WORK REQUIRED
Show me every line in the listing that has the word "position".

INPUT RECORDS
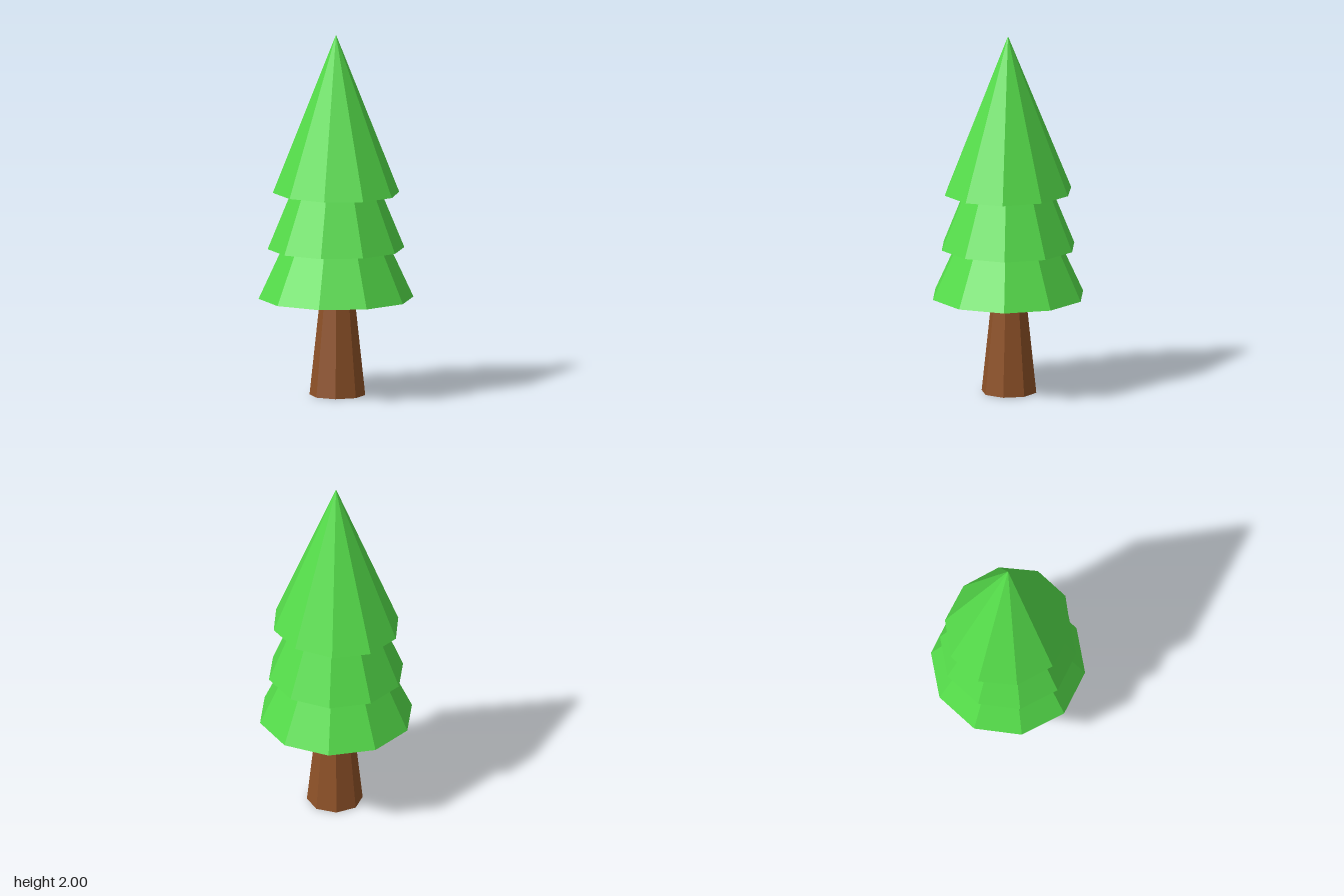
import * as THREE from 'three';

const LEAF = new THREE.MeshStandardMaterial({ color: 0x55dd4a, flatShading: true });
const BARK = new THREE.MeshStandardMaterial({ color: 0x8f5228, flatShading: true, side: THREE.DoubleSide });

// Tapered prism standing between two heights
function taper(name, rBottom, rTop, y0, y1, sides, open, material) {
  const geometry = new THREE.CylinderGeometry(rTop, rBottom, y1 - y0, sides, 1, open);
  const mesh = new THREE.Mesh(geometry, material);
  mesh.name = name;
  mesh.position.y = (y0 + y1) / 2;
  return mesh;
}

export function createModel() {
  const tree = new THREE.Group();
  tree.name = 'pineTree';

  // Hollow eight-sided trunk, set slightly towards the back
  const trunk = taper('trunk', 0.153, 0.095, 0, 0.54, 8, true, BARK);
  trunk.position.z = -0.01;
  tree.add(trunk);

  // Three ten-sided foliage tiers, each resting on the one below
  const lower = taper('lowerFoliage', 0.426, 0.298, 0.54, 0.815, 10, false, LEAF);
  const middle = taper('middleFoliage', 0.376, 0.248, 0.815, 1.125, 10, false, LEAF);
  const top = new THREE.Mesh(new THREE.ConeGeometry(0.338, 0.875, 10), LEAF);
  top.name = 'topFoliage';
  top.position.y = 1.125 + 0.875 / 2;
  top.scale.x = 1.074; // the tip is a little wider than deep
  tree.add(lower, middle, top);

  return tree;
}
...
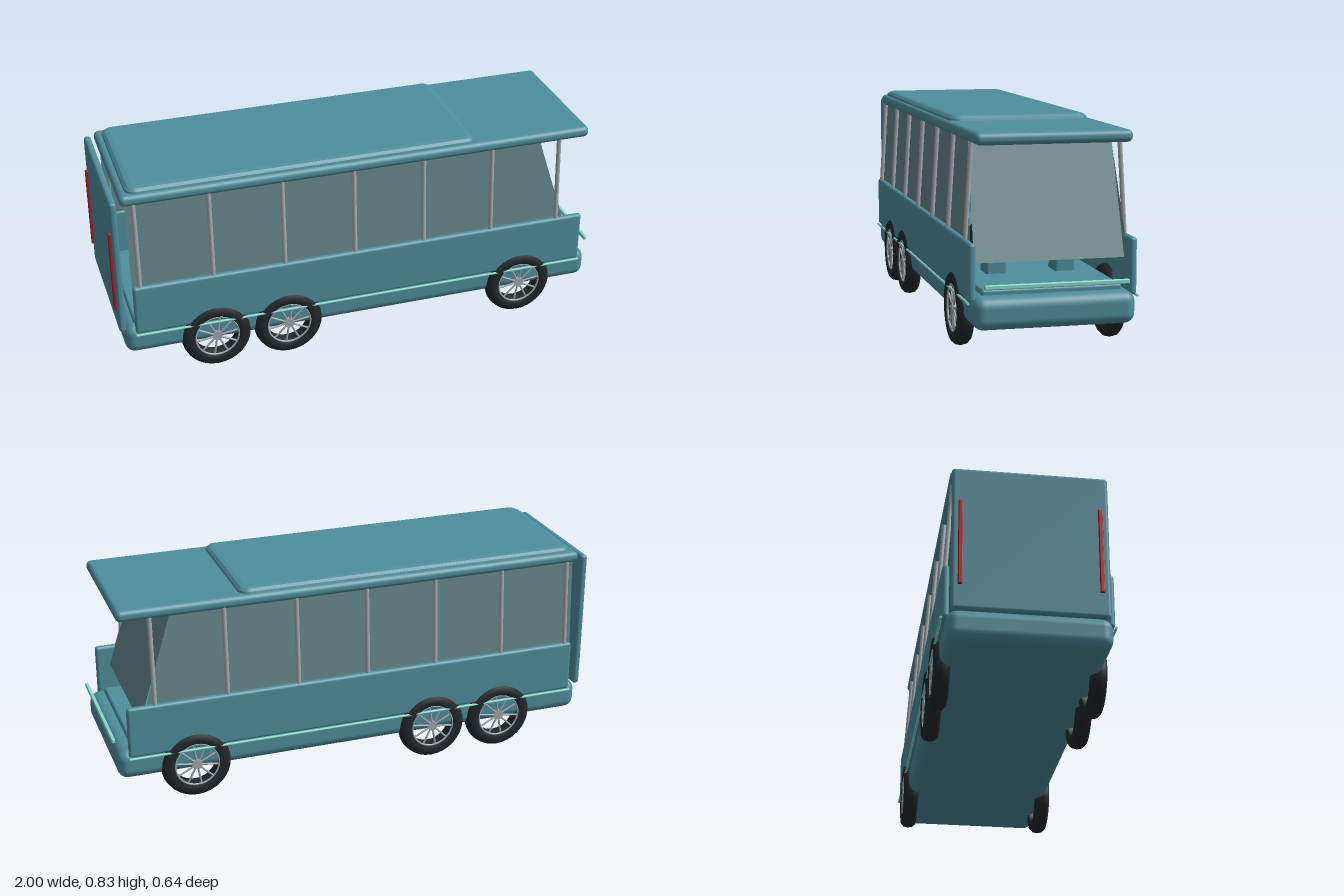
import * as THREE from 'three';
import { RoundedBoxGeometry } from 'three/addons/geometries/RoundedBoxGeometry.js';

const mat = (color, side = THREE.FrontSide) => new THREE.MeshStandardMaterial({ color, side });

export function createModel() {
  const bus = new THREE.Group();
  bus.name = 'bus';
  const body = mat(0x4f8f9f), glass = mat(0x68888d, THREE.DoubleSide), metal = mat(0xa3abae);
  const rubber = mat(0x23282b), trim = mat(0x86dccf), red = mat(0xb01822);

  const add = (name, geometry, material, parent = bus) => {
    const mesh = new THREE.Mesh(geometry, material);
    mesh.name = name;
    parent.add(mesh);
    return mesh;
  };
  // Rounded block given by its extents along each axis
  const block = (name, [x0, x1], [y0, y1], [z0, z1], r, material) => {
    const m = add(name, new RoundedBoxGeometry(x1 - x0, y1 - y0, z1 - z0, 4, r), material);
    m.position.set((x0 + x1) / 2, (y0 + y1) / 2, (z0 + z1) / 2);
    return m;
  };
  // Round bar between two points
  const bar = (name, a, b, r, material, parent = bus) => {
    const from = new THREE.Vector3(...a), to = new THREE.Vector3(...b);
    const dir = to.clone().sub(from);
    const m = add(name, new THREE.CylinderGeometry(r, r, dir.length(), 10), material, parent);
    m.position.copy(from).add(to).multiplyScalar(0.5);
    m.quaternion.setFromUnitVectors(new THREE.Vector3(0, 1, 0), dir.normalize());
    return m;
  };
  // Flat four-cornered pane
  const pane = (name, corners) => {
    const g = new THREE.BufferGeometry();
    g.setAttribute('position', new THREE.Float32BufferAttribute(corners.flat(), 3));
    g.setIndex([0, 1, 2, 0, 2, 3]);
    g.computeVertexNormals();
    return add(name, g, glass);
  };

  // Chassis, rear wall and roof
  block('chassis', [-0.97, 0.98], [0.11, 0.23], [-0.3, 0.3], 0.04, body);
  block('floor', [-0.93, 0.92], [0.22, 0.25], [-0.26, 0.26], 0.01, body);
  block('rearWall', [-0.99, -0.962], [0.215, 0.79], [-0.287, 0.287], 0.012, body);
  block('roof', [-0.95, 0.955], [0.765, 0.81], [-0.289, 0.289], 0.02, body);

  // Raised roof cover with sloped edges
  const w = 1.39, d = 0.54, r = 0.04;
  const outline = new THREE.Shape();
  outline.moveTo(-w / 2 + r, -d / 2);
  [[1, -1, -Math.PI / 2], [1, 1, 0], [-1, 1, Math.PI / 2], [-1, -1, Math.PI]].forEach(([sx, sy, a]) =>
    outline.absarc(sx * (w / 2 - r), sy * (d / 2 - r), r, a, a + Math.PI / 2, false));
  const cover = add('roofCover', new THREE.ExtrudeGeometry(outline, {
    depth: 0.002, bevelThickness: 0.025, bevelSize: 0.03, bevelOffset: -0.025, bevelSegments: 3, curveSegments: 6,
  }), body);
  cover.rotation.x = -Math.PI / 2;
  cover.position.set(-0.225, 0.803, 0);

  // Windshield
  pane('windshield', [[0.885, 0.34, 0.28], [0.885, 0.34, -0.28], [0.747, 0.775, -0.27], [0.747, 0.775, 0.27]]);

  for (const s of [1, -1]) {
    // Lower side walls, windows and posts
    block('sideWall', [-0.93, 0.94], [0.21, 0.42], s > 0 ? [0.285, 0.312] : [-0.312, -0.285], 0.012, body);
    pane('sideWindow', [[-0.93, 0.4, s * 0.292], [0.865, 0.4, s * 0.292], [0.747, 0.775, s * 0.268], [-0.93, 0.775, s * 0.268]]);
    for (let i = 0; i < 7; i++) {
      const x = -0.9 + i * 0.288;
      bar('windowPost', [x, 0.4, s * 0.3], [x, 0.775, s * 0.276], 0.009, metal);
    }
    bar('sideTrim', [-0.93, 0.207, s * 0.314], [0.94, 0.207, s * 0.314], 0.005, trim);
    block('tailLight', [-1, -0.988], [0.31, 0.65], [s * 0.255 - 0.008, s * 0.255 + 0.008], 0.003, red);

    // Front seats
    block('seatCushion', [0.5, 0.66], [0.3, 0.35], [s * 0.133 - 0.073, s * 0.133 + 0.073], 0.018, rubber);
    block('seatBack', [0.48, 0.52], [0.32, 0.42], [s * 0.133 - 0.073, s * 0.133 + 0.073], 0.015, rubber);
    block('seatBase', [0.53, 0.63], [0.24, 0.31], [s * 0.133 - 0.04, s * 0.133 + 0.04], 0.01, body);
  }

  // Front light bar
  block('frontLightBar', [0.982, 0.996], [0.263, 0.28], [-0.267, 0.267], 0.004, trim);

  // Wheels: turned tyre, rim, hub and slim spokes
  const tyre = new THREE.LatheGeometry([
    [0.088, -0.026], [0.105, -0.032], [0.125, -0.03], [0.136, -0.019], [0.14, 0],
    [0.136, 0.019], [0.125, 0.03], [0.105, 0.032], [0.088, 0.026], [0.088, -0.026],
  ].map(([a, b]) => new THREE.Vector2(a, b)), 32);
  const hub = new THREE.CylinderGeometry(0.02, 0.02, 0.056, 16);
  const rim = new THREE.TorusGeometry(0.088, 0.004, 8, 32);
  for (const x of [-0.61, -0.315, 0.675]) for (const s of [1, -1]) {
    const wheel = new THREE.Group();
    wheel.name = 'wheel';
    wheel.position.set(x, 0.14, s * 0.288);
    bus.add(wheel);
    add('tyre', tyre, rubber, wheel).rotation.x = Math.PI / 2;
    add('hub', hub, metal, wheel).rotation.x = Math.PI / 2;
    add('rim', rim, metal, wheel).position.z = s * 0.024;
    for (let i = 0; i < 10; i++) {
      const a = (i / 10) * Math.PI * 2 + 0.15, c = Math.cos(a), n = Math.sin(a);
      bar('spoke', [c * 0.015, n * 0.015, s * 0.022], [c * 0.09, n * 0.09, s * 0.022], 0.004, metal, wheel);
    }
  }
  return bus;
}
* * *
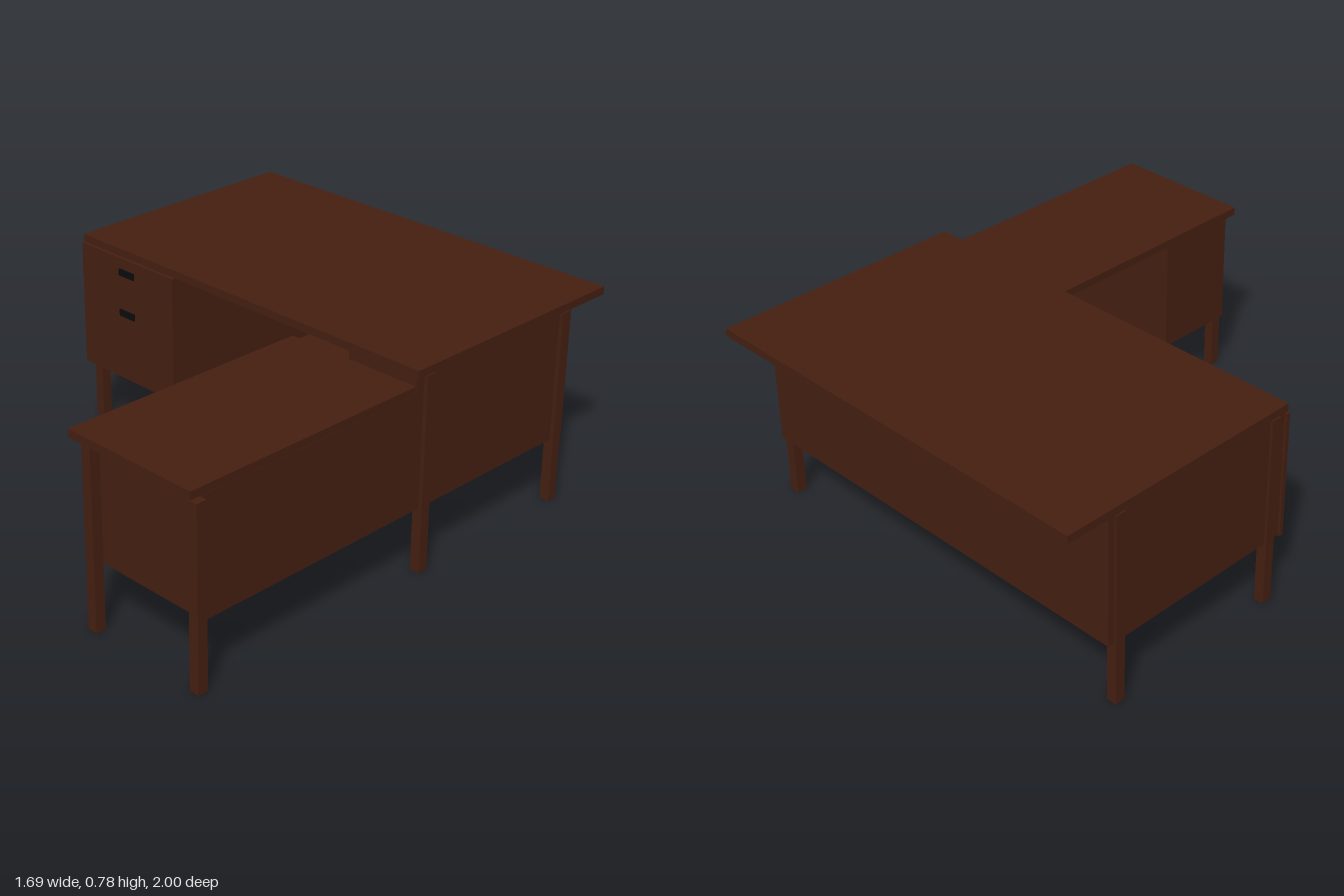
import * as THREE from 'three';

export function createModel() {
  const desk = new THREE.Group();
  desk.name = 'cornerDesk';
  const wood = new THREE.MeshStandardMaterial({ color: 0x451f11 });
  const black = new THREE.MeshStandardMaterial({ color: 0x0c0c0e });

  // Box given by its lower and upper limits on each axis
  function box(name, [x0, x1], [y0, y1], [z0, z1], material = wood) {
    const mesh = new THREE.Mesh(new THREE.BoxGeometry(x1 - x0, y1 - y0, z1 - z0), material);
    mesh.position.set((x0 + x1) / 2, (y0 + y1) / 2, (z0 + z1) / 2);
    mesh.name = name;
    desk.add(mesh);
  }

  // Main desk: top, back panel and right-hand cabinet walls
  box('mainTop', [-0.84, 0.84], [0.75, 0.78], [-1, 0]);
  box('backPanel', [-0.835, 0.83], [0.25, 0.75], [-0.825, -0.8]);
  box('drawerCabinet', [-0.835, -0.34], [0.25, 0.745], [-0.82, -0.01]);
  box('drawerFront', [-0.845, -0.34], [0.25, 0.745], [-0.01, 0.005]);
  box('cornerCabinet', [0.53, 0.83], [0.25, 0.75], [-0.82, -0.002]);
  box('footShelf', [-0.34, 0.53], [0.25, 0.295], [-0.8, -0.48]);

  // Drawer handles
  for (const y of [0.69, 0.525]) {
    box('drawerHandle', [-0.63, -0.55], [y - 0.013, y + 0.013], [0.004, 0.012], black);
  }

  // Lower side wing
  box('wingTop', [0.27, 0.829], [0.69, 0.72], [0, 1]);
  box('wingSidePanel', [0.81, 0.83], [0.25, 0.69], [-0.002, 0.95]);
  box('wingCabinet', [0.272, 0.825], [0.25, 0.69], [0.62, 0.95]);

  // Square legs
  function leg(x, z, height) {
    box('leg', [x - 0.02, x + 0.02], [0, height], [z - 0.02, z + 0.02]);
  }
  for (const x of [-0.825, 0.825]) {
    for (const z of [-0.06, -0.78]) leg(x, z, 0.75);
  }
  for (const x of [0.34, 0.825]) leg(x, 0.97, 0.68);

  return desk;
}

RESULT OF THIS TASK
  mesh.position.y = (y0 + y1) / 2;
  trunk.position.z = -0.01;
  top.position.y = 1.125 + 0.875 / 2;
    m.position.set((x0 + x1) / 2, (y0 + y1) / 2, (z0 + z1) / 2);
    m.position.copy(from).add(to).multiplyScalar(0.5);
    g.setAttribute('position', new THREE.Float32BufferAttribute(corners.flat(), 3));
  cover.position.set(-0.225, 0.803, 0);
    wheel.position.set(x, 0.14, s * 0.288);
    add('rim', rim, metal, wheel).position.z = s * 0.024;
    mesh.position.set((x0 + x1) / 2, (y0 + y1) / 2, (z0 + z1) / 2);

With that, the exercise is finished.